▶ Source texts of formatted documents
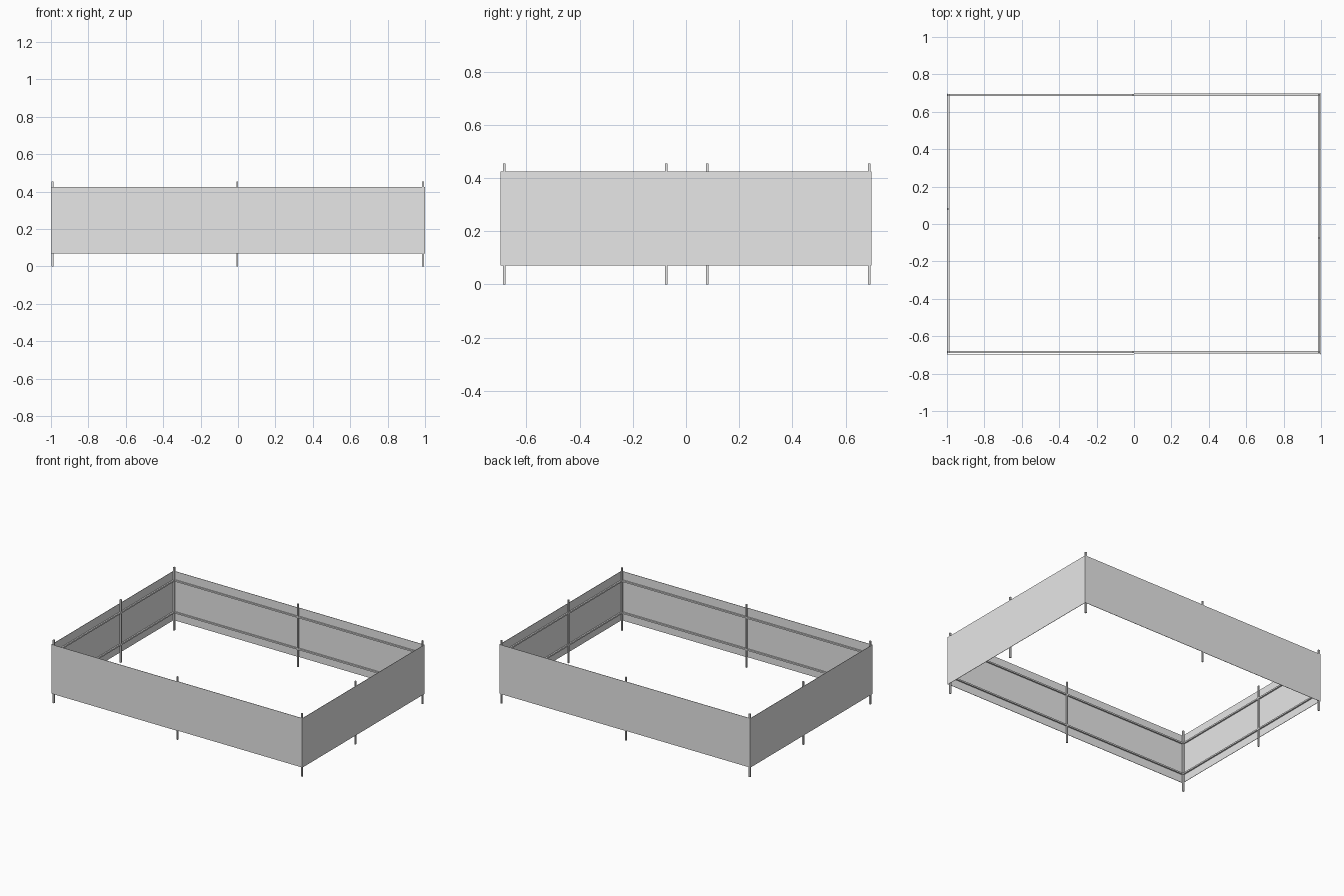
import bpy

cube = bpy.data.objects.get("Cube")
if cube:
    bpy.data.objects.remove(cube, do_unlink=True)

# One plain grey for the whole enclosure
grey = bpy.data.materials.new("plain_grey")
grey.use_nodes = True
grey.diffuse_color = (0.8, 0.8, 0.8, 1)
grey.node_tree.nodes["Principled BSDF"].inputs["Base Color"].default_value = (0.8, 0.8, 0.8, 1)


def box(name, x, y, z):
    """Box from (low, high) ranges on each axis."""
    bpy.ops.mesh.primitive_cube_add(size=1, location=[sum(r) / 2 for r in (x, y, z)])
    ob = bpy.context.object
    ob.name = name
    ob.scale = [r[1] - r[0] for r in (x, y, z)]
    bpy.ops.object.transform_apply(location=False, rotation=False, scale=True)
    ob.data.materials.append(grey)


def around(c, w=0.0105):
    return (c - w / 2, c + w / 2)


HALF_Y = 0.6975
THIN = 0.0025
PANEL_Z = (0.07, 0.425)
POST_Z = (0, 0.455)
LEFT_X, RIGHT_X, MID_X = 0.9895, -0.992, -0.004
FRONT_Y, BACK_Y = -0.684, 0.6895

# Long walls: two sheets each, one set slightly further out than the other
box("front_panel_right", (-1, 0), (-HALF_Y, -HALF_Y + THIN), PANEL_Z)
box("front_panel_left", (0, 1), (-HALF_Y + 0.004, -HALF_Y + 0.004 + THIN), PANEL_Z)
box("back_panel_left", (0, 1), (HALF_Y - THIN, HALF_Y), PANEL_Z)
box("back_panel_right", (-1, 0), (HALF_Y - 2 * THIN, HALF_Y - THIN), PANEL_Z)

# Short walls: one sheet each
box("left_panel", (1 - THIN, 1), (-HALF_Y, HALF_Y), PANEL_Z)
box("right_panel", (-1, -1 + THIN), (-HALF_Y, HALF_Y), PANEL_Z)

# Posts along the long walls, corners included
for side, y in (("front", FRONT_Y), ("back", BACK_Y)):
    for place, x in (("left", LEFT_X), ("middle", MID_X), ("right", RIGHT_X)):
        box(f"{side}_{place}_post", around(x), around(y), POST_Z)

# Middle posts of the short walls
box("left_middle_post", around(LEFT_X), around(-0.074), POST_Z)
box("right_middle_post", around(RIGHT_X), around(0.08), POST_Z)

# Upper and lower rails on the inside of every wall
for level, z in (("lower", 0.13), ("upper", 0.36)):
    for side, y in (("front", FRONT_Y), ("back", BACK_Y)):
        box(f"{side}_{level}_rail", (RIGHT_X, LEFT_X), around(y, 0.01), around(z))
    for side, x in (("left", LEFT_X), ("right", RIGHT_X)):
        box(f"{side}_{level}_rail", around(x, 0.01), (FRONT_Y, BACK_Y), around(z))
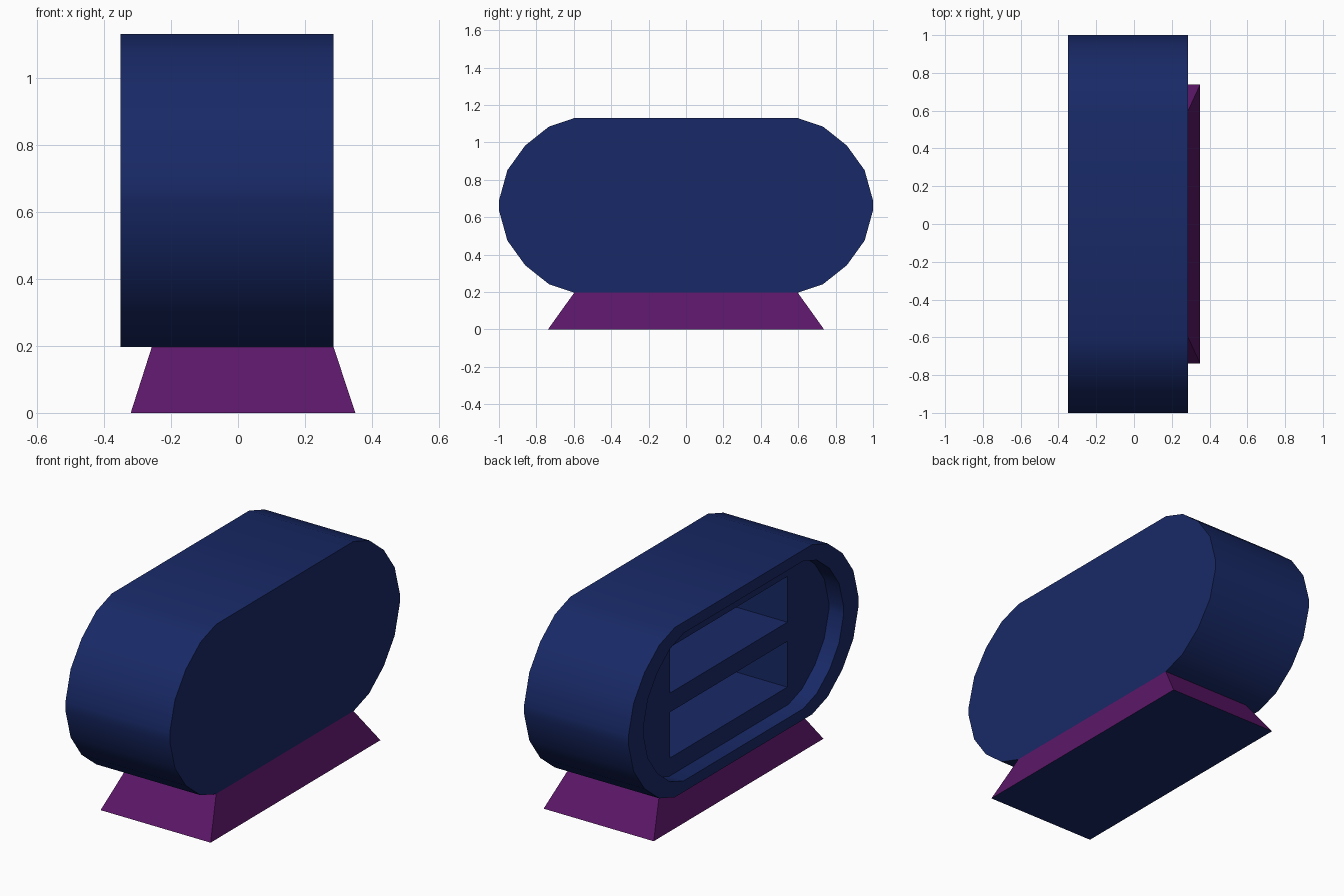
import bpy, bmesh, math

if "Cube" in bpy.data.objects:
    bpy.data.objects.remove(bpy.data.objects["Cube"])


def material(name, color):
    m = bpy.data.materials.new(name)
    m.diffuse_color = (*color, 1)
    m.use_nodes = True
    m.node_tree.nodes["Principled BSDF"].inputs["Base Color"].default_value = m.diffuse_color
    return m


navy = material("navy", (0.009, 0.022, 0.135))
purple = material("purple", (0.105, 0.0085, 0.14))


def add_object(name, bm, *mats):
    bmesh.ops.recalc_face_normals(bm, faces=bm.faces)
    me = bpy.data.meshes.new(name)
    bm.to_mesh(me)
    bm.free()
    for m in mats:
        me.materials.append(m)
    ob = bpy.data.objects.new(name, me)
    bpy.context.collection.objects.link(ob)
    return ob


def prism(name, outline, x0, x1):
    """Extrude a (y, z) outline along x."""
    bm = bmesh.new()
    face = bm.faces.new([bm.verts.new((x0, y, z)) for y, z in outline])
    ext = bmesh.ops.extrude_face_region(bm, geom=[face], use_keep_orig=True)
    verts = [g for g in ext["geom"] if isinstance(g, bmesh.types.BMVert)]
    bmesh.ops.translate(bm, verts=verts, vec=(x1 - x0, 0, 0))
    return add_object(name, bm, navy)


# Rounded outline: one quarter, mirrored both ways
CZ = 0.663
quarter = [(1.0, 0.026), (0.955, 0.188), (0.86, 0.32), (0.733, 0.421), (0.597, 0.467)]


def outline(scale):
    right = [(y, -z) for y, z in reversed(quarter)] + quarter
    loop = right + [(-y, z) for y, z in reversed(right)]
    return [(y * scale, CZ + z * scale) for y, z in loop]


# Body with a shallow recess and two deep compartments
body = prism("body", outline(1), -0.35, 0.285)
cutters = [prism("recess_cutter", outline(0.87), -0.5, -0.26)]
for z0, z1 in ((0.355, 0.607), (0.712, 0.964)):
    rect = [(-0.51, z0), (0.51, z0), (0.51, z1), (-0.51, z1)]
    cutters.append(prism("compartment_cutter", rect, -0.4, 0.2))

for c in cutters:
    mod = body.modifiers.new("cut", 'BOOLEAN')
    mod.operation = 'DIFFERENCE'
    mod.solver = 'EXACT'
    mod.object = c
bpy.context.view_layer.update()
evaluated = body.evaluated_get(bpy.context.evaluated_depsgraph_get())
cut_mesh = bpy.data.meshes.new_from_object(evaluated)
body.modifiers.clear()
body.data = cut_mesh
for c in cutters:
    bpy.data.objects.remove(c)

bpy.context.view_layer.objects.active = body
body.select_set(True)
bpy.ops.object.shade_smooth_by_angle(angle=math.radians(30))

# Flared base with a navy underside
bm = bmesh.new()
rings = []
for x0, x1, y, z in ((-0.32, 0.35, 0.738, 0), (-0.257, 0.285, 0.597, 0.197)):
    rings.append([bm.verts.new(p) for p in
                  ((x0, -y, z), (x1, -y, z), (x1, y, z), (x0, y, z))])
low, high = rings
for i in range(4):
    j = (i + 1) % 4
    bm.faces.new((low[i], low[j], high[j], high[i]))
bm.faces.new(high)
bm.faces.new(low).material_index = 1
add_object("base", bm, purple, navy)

▶ Problem requirements
Please reproduce the records above exactly, omitting every picture.

▶ Task answer
import bpy

cube = bpy.data.objects.get("Cube")
if cube:
    bpy.data.objects.remove(cube, do_unlink=True)

# One plain grey for the whole enclosure
grey = bpy.data.materials.new("plain_grey")
grey.use_nodes = True
grey.diffuse_color = (0.8, 0.8, 0.8, 1)
grey.node_tree.nodes["Principled BSDF"].inputs["Base Color"].default_value = (0.8, 0.8, 0.8, 1)


def box(name, x, y, z):
    """Box from (low, high) ranges on each axis."""
    bpy.ops.mesh.primitive_cube_add(size=1, location=[sum(r) / 2 for r in (x, y, z)])
    ob = bpy.context.object
    ob.name = name
    ob.scale = [r[1] - r[0] for r in (x, y, z)]
    bpy.ops.object.transform_apply(location=False, rotation=False, scale=True)
    ob.data.materials.append(grey)


def around(c, w=0.0105):
    return (c - w / 2, c + w / 2)


HALF_Y = 0.6975
THIN = 0.0025
PANEL_Z = (0.07, 0.425)
POST_Z = (0, 0.455)
LEFT_X, RIGHT_X, MID_X = 0.9895, -0.992, -0.004
FRONT_Y, BACK_Y = -0.684, 0.6895

# Long walls: two sheets each, one set slightly further out than the other
box("front_panel_right", (-1, 0), (-HALF_Y, -HALF_Y + THIN), PANEL_Z)
box("front_panel_left", (0, 1), (-HALF_Y + 0.004, -HALF_Y + 0.004 + THIN), PANEL_Z)
box("back_panel_left", (0, 1), (HALF_Y - THIN, HALF_Y), PANEL_Z)
box("back_panel_right", (-1, 0), (HALF_Y - 2 * THIN, HALF_Y - THIN), PANEL_Z)

# Short walls: one sheet each
box("left_panel", (1 - THIN, 1), (-HALF_Y, HALF_Y), PANEL_Z)
box("right_panel", (-1, -1 + THIN), (-HALF_Y, HALF_Y), PANEL_Z)

# Posts along the long walls, corners included
for side, y in (("front", FRONT_Y), ("back", BACK_Y)):
    for place, x in (("left", LEFT_X), ("middle", MID_X), ("right", RIGHT_X)):
        box(f"{side}_{place}_post", around(x), around(y), POST_Z)

# Middle posts of the short walls
box("left_middle_post", around(LEFT_X), around(-0.074), POST_Z)
box("right_middle_post", around(RIGHT_X), around(0.08), POST_Z)

# Upper and lower rails on the inside of every wall
for level, z in (("lower", 0.13), ("upper", 0.36)):
    for side, y in (("front", FRONT_Y), ("back", BACK_Y)):
        box(f"{side}_{level}_rail", (RIGHT_X, LEFT_X), around(y, 0.01), around(z))
    for side, x in (("left", LEFT_X), ("right", RIGHT_X)):
        box(f"{side}_{level}_rail", around(x, 0.01), (FRONT_Y, BACK_Y), around(z))
import bpy, bmesh, math

if "Cube" in bpy.data.objects:
    bpy.data.objects.remove(bpy.data.objects["Cube"])


def material(name, color):
    m = bpy.data.materials.new(name)
    m.diffuse_color = (*color, 1)
    m.use_nodes = True
    m.node_tree.nodes["Principled BSDF"].inputs["Base Color"].default_value = m.diffuse_color
    return m


navy = material("navy", (0.009, 0.022, 0.135))
purple = material("purple", (0.105, 0.0085, 0.14))


def add_object(name, bm, *mats):
    bmesh.ops.recalc_face_normals(bm, faces=bm.faces)
    me = bpy.data.meshes.new(name)
    bm.to_mesh(me)
    bm.free()
    for m in mats:
        me.materials.append(m)
    ob = bpy.data.objects.new(name, me)
    bpy.context.collection.objects.link(ob)
    return ob


def prism(name, outline, x0, x1):
    """Extrude a (y, z) outline along x."""
    bm = bmesh.new()
    face = bm.faces.new([bm.verts.new((x0, y, z)) for y, z in outline])
    ext = bmesh.ops.extrude_face_region(bm, geom=[face], use_keep_orig=True)
    verts = [g for g in ext["geom"] if isinstance(g, bmesh.types.BMVert)]
    bmesh.ops.translate(bm, verts=verts, vec=(x1 - x0, 0, 0))
    return add_object(name, bm, navy)


# Rounded outline: one quarter, mirrored both ways
CZ = 0.663
quarter = [(1.0, 0.026), (0.955, 0.188), (0.86, 0.32), (0.733, 0.421), (0.597, 0.467)]


def outline(scale):
    right = [(y, -z) for y, z in reversed(quarter)] + quarter
    loop = right + [(-y, z) for y, z in reversed(right)]
    return [(y * scale, CZ + z * scale) for y, z in loop]


# Body with a shallow recess and two deep compartments
body = prism("body", outline(1), -0.35, 0.285)
cutters = [prism("recess_cutter", outline(0.87), -0.5, -0.26)]
for z0, z1 in ((0.355, 0.607), (0.712, 0.964)):
    rect = [(-0.51, z0), (0.51, z0), (0.51, z1), (-0.51, z1)]
    cutters.append(prism("compartment_cutter", rect, -0.4, 0.2))

for c in cutters:
    mod = body.modifiers.new("cut", 'BOOLEAN')
    mod.operation = 'DIFFERENCE'
    mod.solver = 'EXACT'
    mod.object = c
bpy.context.view_layer.update()
evaluated = body.evaluated_get(bpy.context.evaluated_depsgraph_get())
cut_mesh = bpy.data.meshes.new_from_object(evaluated)
body.modifiers.clear()
body.data = cut_mesh
for c in cutters:
    bpy.data.objects.remove(c)

bpy.context.view_layer.objects.active = body
body.select_set(True)
bpy.ops.object.shade_smooth_by_angle(angle=math.radians(30))

# Flared base with a navy underside
bm = bmesh.new()
rings = []
for x0, x1, y, z in ((-0.32, 0.35, 0.738, 0), (-0.257, 0.285, 0.597, 0.197)):
    rings.append([bm.verts.new(p) for p in
                  ((x0, -y, z), (x1, -y, z), (x1, y, z), (x0, y, z))])
low, high = rings
for i in range(4):
    j = (i + 1) % 4
    bm.faces.new((low[i], low[j], high[j], high[i]))
bm.faces.new(high)
bm.faces.new(low).material_index = 1
add_object("base", bm, purple, navy)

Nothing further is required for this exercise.